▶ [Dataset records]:
>>>>

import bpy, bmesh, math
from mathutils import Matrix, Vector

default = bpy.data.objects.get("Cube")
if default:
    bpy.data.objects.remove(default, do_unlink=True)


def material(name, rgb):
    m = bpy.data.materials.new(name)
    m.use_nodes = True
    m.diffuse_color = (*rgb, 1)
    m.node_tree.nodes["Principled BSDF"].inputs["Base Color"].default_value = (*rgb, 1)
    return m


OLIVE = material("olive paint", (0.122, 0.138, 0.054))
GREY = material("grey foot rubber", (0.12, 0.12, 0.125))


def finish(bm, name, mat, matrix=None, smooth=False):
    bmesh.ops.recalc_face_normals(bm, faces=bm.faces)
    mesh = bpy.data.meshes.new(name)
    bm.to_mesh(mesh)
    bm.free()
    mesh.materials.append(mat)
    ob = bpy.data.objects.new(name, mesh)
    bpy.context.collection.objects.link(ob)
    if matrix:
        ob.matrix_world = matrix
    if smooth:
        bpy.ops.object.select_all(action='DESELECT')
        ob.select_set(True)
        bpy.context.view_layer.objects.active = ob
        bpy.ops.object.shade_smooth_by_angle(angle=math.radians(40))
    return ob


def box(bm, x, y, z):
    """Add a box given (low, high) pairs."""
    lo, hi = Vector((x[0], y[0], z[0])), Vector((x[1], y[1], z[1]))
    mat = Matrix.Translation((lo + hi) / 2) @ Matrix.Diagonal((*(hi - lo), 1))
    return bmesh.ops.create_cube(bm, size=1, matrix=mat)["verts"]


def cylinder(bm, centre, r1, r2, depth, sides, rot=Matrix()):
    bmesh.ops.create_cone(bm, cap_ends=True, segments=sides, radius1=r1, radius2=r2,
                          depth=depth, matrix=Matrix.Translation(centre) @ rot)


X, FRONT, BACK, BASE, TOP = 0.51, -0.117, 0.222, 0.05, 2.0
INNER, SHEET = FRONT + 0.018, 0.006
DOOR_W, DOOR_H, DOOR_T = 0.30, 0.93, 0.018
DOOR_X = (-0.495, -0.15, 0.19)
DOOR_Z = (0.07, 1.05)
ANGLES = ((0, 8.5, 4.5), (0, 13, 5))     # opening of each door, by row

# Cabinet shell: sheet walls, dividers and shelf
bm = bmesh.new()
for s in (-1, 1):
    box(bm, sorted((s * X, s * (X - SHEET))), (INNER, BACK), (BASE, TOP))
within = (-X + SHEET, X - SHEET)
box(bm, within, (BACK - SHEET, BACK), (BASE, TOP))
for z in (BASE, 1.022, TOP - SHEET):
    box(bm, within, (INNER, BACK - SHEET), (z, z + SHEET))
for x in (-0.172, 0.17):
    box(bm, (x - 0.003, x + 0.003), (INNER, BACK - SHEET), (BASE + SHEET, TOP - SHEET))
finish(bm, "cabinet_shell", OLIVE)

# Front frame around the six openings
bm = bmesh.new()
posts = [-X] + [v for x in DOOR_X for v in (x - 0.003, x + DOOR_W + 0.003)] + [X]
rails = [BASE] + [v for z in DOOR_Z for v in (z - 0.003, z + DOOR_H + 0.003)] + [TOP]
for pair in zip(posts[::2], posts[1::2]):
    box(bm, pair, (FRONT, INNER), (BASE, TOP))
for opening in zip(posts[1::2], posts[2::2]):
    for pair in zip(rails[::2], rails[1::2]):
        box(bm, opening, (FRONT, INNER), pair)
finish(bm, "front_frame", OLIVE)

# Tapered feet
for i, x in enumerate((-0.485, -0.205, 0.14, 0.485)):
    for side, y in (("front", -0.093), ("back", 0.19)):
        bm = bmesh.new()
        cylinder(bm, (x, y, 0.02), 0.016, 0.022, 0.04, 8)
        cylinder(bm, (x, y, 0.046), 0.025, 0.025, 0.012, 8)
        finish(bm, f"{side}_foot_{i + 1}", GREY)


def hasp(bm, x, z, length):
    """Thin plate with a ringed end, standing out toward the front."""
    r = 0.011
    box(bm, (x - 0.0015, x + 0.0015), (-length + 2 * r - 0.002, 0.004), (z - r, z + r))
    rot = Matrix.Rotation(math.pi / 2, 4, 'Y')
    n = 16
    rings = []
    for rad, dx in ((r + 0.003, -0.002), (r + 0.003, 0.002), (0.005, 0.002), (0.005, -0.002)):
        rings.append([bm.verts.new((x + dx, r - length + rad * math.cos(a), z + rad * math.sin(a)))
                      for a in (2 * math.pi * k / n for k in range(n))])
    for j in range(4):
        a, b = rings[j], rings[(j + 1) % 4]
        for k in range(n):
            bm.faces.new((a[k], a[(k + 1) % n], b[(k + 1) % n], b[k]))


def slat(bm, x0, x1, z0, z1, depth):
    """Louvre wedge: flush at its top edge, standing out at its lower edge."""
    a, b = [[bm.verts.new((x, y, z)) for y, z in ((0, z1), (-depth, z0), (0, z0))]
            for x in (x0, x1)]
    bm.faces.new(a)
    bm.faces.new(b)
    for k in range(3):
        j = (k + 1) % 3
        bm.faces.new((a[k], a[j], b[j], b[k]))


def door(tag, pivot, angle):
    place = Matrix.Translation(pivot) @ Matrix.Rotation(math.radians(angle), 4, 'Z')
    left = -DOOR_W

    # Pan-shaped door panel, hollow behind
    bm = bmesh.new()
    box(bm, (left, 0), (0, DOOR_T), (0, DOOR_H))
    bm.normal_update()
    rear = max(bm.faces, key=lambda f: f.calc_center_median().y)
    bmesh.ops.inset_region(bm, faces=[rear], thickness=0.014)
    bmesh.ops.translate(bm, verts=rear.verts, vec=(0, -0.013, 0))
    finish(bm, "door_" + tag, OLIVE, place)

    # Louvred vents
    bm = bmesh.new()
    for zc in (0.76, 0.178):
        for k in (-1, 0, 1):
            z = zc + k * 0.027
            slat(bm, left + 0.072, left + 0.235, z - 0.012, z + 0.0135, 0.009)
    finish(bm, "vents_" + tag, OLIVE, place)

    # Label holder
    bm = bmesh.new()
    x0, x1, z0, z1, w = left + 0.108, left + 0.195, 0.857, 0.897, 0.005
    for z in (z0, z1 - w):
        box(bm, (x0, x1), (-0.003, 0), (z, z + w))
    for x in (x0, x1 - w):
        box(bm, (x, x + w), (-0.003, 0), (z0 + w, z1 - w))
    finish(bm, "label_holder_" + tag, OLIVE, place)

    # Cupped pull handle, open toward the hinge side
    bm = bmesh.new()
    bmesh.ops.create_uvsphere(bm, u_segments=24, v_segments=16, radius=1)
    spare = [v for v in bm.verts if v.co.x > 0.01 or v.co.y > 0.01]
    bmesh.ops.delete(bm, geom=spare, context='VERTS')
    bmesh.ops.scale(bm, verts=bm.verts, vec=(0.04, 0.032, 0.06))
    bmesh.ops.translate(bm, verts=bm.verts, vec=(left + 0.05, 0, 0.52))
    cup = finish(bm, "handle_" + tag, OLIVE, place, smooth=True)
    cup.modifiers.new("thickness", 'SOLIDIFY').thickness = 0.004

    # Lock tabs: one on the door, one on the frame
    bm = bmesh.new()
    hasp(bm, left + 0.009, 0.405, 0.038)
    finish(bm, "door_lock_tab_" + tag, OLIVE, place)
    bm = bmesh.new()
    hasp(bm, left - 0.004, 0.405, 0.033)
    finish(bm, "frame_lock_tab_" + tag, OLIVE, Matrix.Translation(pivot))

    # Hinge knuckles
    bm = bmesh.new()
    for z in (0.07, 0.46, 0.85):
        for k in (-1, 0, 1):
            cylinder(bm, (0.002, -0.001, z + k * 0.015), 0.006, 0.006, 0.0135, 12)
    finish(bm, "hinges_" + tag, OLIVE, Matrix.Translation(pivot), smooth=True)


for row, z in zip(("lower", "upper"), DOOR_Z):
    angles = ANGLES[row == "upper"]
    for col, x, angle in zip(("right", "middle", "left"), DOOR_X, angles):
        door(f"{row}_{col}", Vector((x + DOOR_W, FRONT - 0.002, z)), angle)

<<<<

▶ [Directions for this task]: Reproduce the entries exactly, starting at their first line and stopping after the line with "a box given".

▶ [Exercise result]:
import bpy, bmesh, math
from mathutils import Matrix, Vector

default = bpy.data.objects.get("Cube")
if default:
    bpy.data.objects.remove(default, do_unlink=True)


def material(name, rgb):
    m = bpy.data.materials.new(name)
    m.use_nodes = True
    m.diffuse_color = (*rgb, 1)
    m.node_tree.nodes["Principled BSDF"].inputs["Base Color"].default_value = (*rgb, 1)
    return m


OLIVE = material("olive paint", (0.122, 0.138, 0.054))
GREY = material("grey foot rubber", (0.12, 0.12, 0.125))


def finish(bm, name, mat, matrix=None, smooth=False):
    bmesh.ops.recalc_face_normals(bm, faces=bm.faces)
    mesh = bpy.data.meshes.new(name)
    bm.to_mesh(mesh)
    bm.free()
    mesh.materials.append(mat)
    ob = bpy.data.objects.new(name, mesh)
    bpy.context.collection.objects.link(ob)
    if matrix:
        ob.matrix_world = matrix
    if smooth:
        bpy.ops.object.select_all(action='DESELECT')
        ob.select_set(True)
        bpy.context.view_layer.objects.active = ob
        bpy.ops.object.shade_smooth_by_angle(angle=math.radians(40))
    return ob


def box(bm, x, y, z):
    """Add a box given (low, high) pairs."""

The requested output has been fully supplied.